A Math Teacher’s Reflection
By Brandi Pope

Featured Post
Brandi Pope

Brandi Pope teaches sixth grade math a Muller Road Middle School in Blythewood, SC.

When I was asked to participate in the Mathematics Design Collaborative training, I did not know what to expect. I didn’t know if I was ready or how MDC would fit into how I currently teach math. I showed up with an open mind, and within 30 minutes, I was pleased to realize that MDC is a best teaching practice.

MDC focuses on formative assessment through higher order questioning.  It provides students with engaging tasks incorporating rigor while providing individualized support. For the teachers, the lessons help guide you through not only how to administer high-quality formative assessment in real classrooms, but more importantly, how to utilize the results you get from the formative assessment task.

This is my seventh year teaching in our district. What I loved about the training was how easily the connections were made between my work in the elementary classroom and the concepts driving an MDC classroom. In elementary school, we focus heavily on incorporating levels of questioning, mathematical reasoning and the ability to apply mathematics in real-world situations through AVID training, as well as training provided by Carol Sample and Elizabeth Waters.

I feel like MDC takes that training a step further by showing teachers how to use formative assessment to drive instruction, increase student engagement and individualize lessons, all while not increasing our prep time, but instead teaching us how to use our teaching time more efficiently. 

“Aha” Moments

​My big “aha” moments:
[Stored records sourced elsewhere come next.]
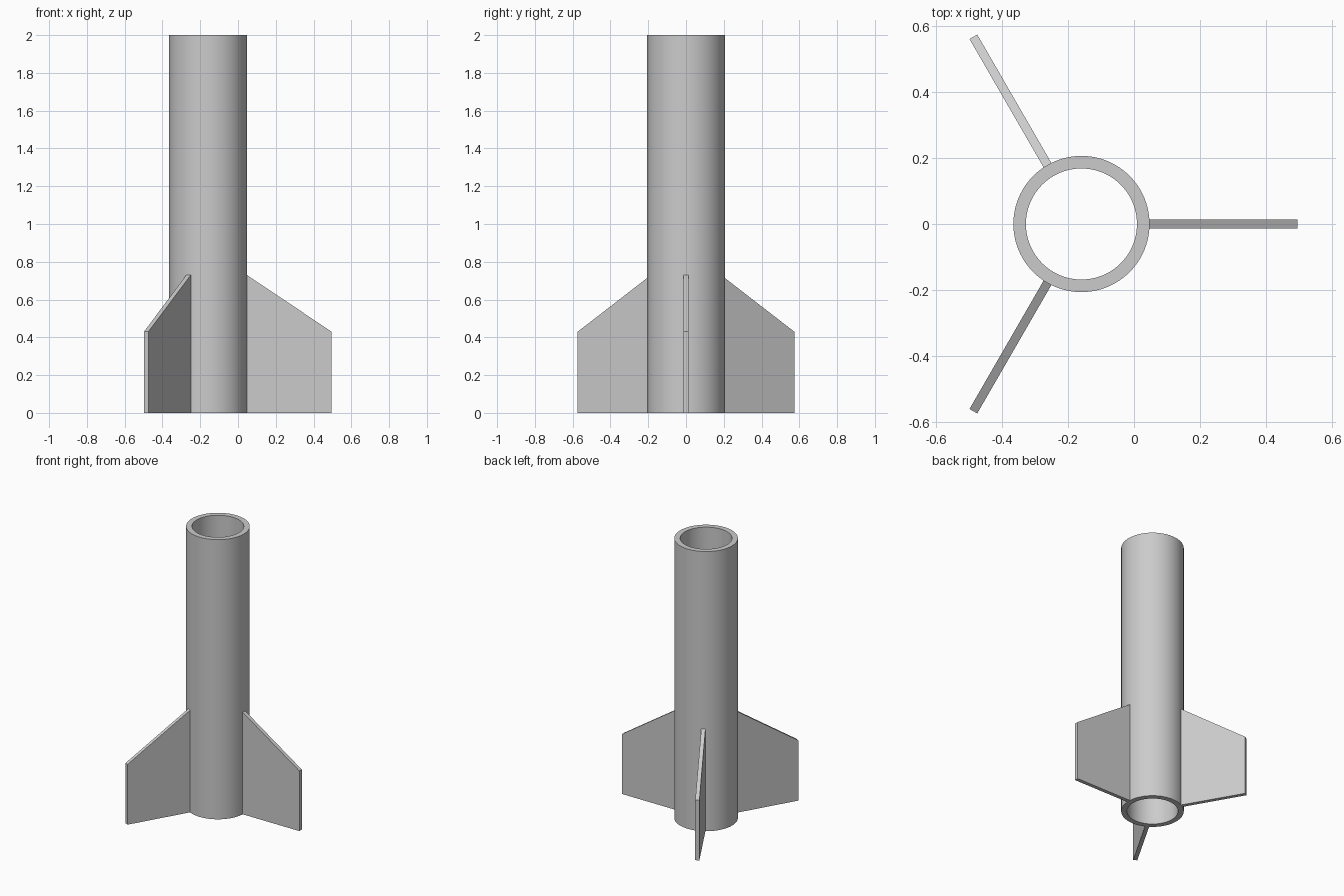
import bpy, bmesh
from math import cos, sin, tau

if "Cube" in bpy.data.objects:
    bpy.data.objects.remove(bpy.data.objects["Cube"])

AXIS_X = -0.159      # tube axis, offset so the whole model is centred
OUTER, INNER, HEIGHT = 0.206, 0.168, 2.0
FIN_REACH, FIN_THICK = 0.654, 0.027
SIDES = 96

grey = bpy.data.materials.new("plain grey")
grey.use_nodes = True
colour = (0.6, 0.6, 0.6, 1)
grey.diffuse_color = colour
grey.node_tree.nodes["Principled BSDF"].inputs["Base Color"].default_value = colour


def make_object(name, bm):
    bmesh.ops.recalc_face_normals(bm, faces=bm.faces)
    mesh = bpy.data.meshes.new(name)
    bm.to_mesh(mesh)
    bm.free()
    mesh.materials.append(grey)
    obj = bpy.data.objects.new(name, mesh)
    obj.location.x = AXIS_X
    bpy.context.collection.objects.link(obj)
    return obj


# Hollow body tube, a rectangular wall section swept around the axis
bm = bmesh.new()
section = [(OUTER, 0), (OUTER, HEIGHT), (INNER, HEIGHT), (INNER, 0)]
rings = [[bm.verts.new((r * cos(tau * i / SIDES), r * sin(tau * i / SIDES), z))
          for i in range(SIDES)] for r, z in section]
for k, ring in enumerate(rings):
    after = rings[(k + 1) % len(rings)]
    for i in range(SIDES):
        j = (i + 1) % SIDES
        bm.faces.new((ring[i], ring[j], after[j], after[i]))
tube = make_object("body_tube", bm)
bpy.ops.object.select_all(action="DESELECT")
tube.select_set(True)
bpy.context.view_layer.objects.active = tube
bpy.ops.object.shade_smooth_by_angle()

# Three flat fins, rooted just inside the tube wall
profile = [(0.2, 0), (FIN_REACH, 0), (FIN_REACH, 0.43), (OUTER, 0.73), (0.2, 0.734)]
for n, name in enumerate(("left_fin", "back_right_fin", "front_right_fin")):
    bm = bmesh.new()
    face = bm.faces.new([bm.verts.new((x, -FIN_THICK / 2, z)) for x, z in profile])
    extruded = bmesh.ops.extrude_face_region(bm, geom=[face])["geom"]
    far_side = [g for g in extruded if isinstance(g, bmesh.types.BMVert)]
    bmesh.ops.translate(bm, verts=far_side, vec=(0, FIN_THICK, 0))
    fin = make_object(name, bm)
    fin.rotation_euler.z = tau * n / 3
1. It is what happens after the formative assessment that is most important.

2. There is a distinction between re-teaching a student and the re-engagement of a student.

3. Enrichment activities are a must.

4. Identifying when to re-teach and when to re-engage is key to ensuring the success of our kids.